Ritz and Oreos are staple snacks.

Orangina is available all over, which makes me very happy since I love the stuff!

On one overnight bus, the driver kept stopping to pick up boxes and to deliver them to other people along the route. This was clearly him making extra money and should not have been done, but when half the bus exited at one stop to use the toilet he began to yell at all the passengers. I guess we were throwing off his box delivery schedule?

Dried nuts, fruits and candy for sale in the Da Lat market, VietNam
Dried nuts, fruits and candy for sale in the Da Lat market, VietNam

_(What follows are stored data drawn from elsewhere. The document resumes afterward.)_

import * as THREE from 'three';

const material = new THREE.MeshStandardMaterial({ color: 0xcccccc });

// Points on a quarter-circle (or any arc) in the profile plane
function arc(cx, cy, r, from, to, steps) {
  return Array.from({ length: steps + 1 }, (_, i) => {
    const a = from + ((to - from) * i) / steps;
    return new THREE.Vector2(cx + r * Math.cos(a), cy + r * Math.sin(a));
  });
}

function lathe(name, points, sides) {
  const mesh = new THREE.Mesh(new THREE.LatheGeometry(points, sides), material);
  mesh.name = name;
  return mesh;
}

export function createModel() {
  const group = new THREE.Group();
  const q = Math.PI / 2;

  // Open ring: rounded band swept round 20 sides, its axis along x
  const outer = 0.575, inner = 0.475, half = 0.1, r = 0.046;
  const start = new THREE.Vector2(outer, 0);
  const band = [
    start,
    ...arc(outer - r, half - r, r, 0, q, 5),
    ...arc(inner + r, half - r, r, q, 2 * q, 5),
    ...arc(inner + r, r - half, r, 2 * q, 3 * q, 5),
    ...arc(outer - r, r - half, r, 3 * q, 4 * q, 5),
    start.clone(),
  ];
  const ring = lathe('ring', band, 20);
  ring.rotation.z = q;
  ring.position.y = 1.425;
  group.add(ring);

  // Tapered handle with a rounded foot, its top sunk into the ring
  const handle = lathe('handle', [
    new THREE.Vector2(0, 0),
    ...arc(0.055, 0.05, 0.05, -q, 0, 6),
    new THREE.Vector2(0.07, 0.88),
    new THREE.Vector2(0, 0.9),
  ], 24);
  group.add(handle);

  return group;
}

When I lost my green floppy hat at a restaurant in hat in Hue, Carrie went back and watched our entire two hour dinner on fast forward on the restaurant’s security camera so the owner could prove that his staff did not steal it. Of course, the one part of the table that the camera could not see was the exact spot that held my hat.

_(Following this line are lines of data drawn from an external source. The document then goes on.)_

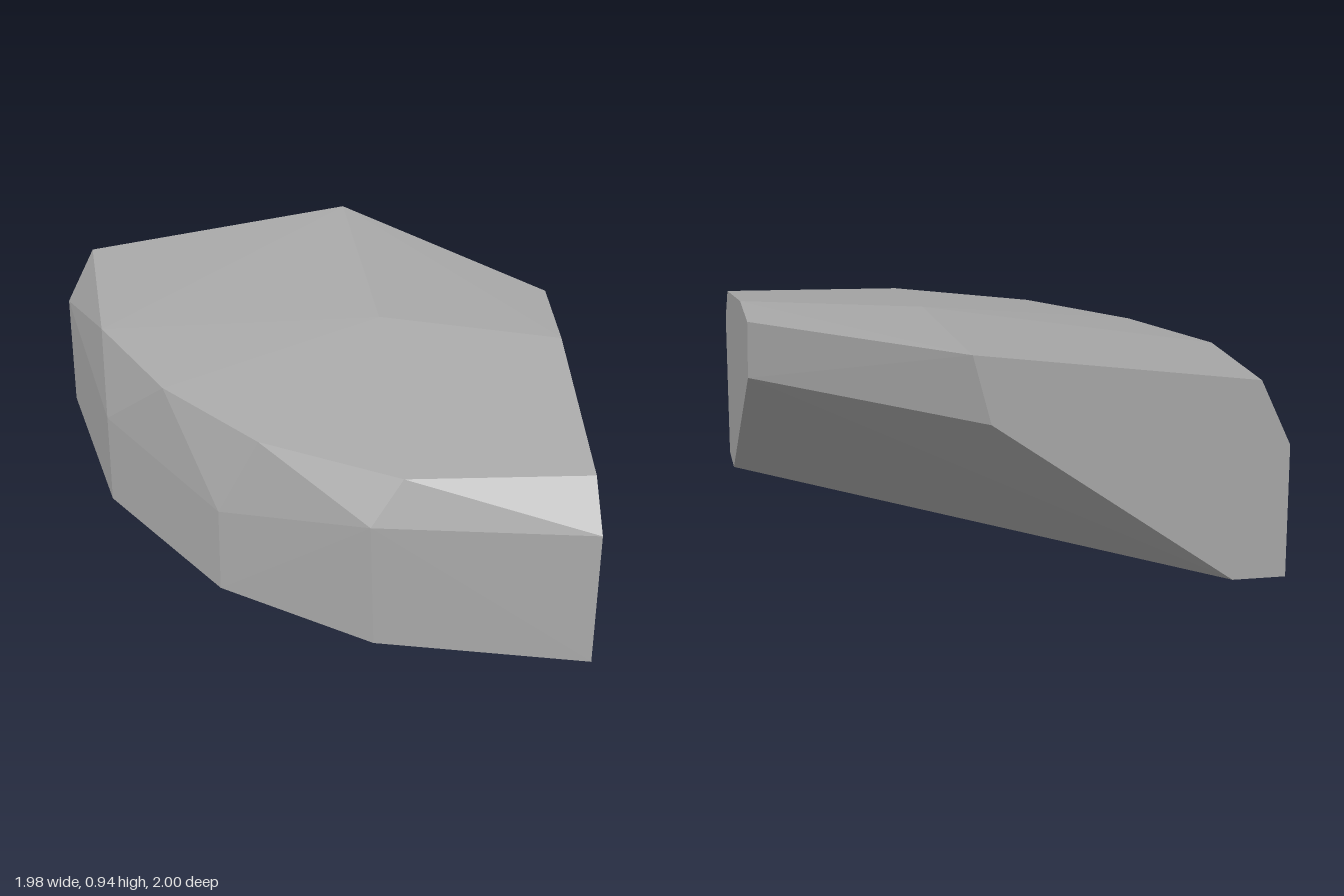
import * as THREE from 'three';
import { ConvexGeometry } from 'three/addons/geometries/ConvexGeometry.js';

// Faceted boulder with two flat cut sides and an undercut back corner
export function createModel() {
  const stone = new THREE.MeshStandardMaterial({ color: 0xa8a8a8 });
  stone.name = 'stone grey';

  const rings = {
    // ground outline, clipped behind by the sloping undercut
    foot: [[-0.99, 0, -1], [-0.85, 0, -0.24], [-0.43, 0, 0.4], [0.15, 0, 0.8],
      [0.99, 0, 1], [0.99, 0, 0.77], [-0.78, 0, -1]],
    // top of the upright front walls
    shoulder: [[-0.99, 0.53, -1], [-0.85, 0.43, -0.24], [-0.43, 0.4, 0.4],
      [0.13, 0.59, 0.8], [0.99, 0.63, 0.99]],
    // rim between the bevelled walls and the top
    rim: [[-0.87, 0.79, -1], [-0.85, 0.78, -0.39], [-0.62, 0.78, 0.06],
      [-0.27, 0.78, 0.46], [0.26, 0.785, 0.76], [0.99, 0.79, 0.82]],
    // high points of the top
    crown: [[0.28, 0.92, -0.15], [0.99, 0.92, 0.08], [0.99, 0.92, -0.27], [0.23, 0.94, -1]],
    // upper edge of the undercut
    undercut: [[0.99, 0.68, -0.22], [0.16, 0.67, -1]],
  };

  const points = Object.values(rings).flat().map((p) => new THREE.Vector3(...p));
  const boulder = new THREE.Mesh(new ConvexGeometry(points), stone);
  boulder.name = 'boulder';

  const group = new THREE.Group();
  group.name = 'rock';
  group.add(boulder);
  return group;
}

Many tours offer an English speaking guide, but that rarely means that you can actually understand them.

It’s weird reading about the Vietnam war in the North from the North Vietnamese Army side.

It’s great to commiserate with fellow Americans about the crap customer service we’ve experienced. It’s such a stark contrast from what we come to expect back home.

Is it so much to ask to get the local price? I’ve been wrestling with that question for eight months now.

Every single part of the chicken is sold in the markets of Viet Nam
Every single part of the chicken is sold in the markets of Viet Nam

Every time someone sits in front of me on a bus I pray that they don’t put their seat back. Any time I see their hand moving in the general direction of the push-back button I mentally prepare myself.

After eight months my laptop is barely holding on. The double click button doesn’t work, the right click is on its way out, the SD card reader only works sometimes and the USBs are shaky too.

I went into a bathroom to pee in a toilet at a bus stop but couldn’t find the light switch. Halfway through doing my business a man switched on the light. I said thanks, just thinking he was being helpful, but then he came up next to me to share the toilet and join me in peeing. I quickly finished and said “what the hell are you doing,” as I rushed out.

After being stopped for ten minutes on the side of the road on an overnight bus, Carrie got up and asked the driver if she could go to the bathroom really fast. He said no, she had to wait until the rest stop that would be very soon. Two minutes later the bus drove ten feet, made a left and parked. We had been across the street from the rest stop the whole time. And somehow, it just seemed normal.